=== RECORDS PROVIDED ===

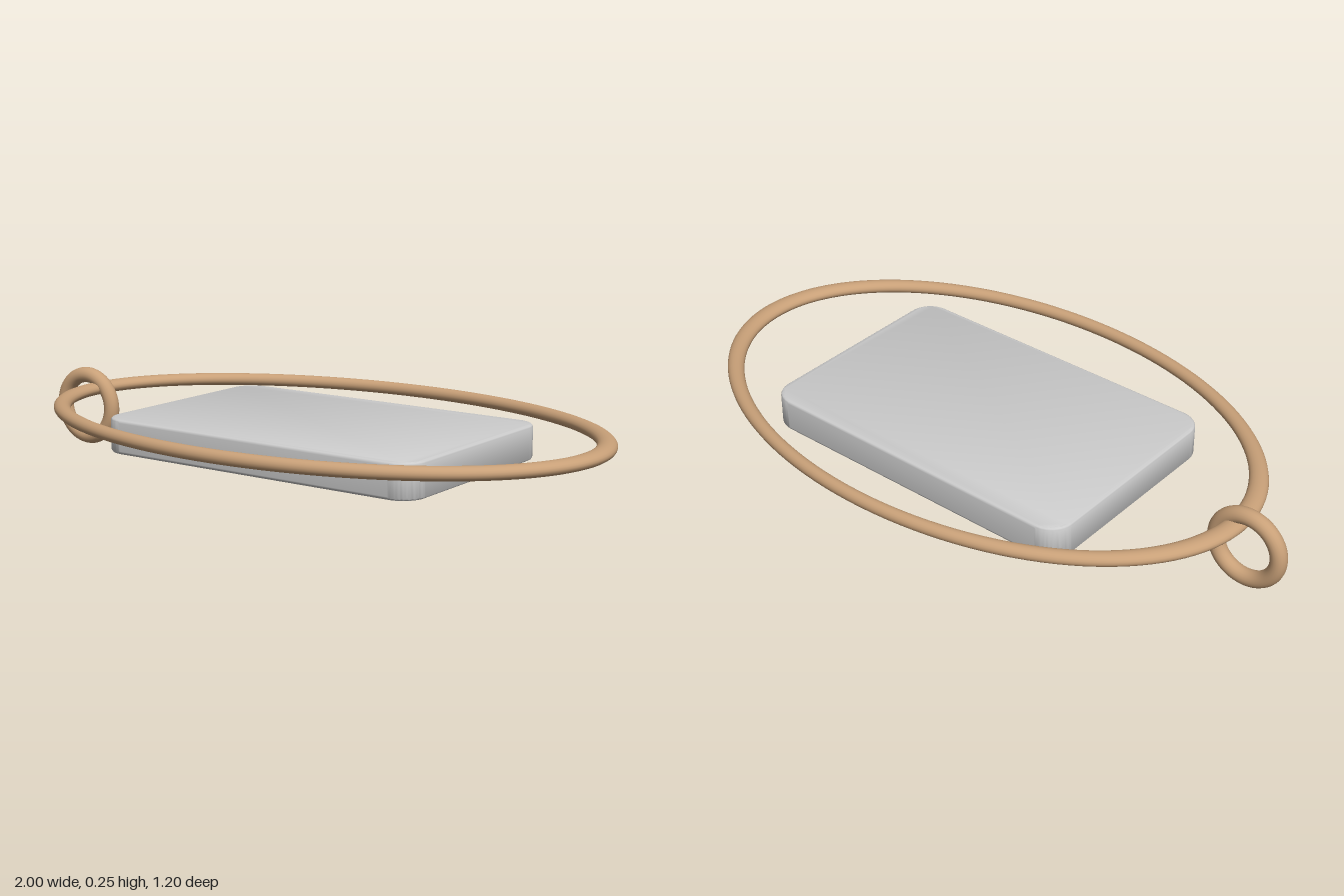
import * as THREE from 'three';
import { toCreasedNormals } from 'three/addons/utils/BufferGeometryUtils.js';

export function createModel() {
  const model = new THREE.Group();
  const tan = new THREE.MeshStandardMaterial({ color: 0xc8a078 });
  const grey = new THREE.MeshStandardMaterial({ color: 0xcccccc });
  const centreX = 0.067;

  function add(name, geometry, material, x, y, z) {
    const mesh = new THREE.Mesh(geometry, material);
    mesh.name = name;
    mesh.position.set(x, y, z);
    model.add(mesh);
    return mesh;
  }

  // Oval rim: a round torus laid flat and stretched along x
  const rim = new THREE.TorusGeometry(0.578, 0.02, 20, 128);
  rim.rotateX(Math.PI / 2);
  rim.scale(1.556, 1, 1);
  add('ovalRim', rim, tan, centreX, 0.188, 0);

  // Upright link hooked around the rim
  add('hangingLink', new THREE.TorusGeometry(0.102, 0.025, 20, 64), tan, -0.873, 0.127, 0);

  // Rounded slab in the middle of the rim
  const bevel = 0.01, height = 0.106, radius = 0.065;
  const w = 0.553 - bevel, d = 0.36 - bevel;
  const outline = new THREE.Shape();
  outline.absarc(w - radius, d - radius, radius, 0, Math.PI / 2);
  outline.absarc(-w + radius, d - radius, radius, Math.PI / 2, Math.PI);
  outline.absarc(-w + radius, -d + radius, radius, Math.PI, Math.PI * 1.5);
  outline.absarc(w - radius, -d + radius, radius, Math.PI * 1.5, Math.PI * 2);
  const slab = new THREE.ExtrudeGeometry(outline, {
    depth: height - 2 * bevel, bevelEnabled: true, bevelSize: bevel,
    bevelThickness: bevel, bevelSegments: 4, curveSegments: 10,
  });
  slab.translate(0, 0, bevel);
  slab.rotateX(-Math.PI / 2);
  add('slab', toCreasedNormals(slab, 0.6), grey, centreX, 0.083, 0);

  return model;
}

===

#### WHAT IS EXPECTED
The lines to extract from the data above begin with the line containing "rim.scale(1.556, 1, 1);" and end with the line containing "const bevel = 0.01, height". Extract them exactly, including both.

#### ANSWER TO THE EXERCISE
  rim.scale(1.556, 1, 1);
  add('ovalRim', rim, tan, centreX, 0.188, 0);

  // Upright link hooked around the rim
  add('hangingLink', new THREE.TorusGeometry(0.102, 0.025, 20, 64), tan, -0.873, 0.127, 0);

  // Rounded slab in the middle of the rim
  const bevel = 0.01, height = 0.106, radius = 0.065;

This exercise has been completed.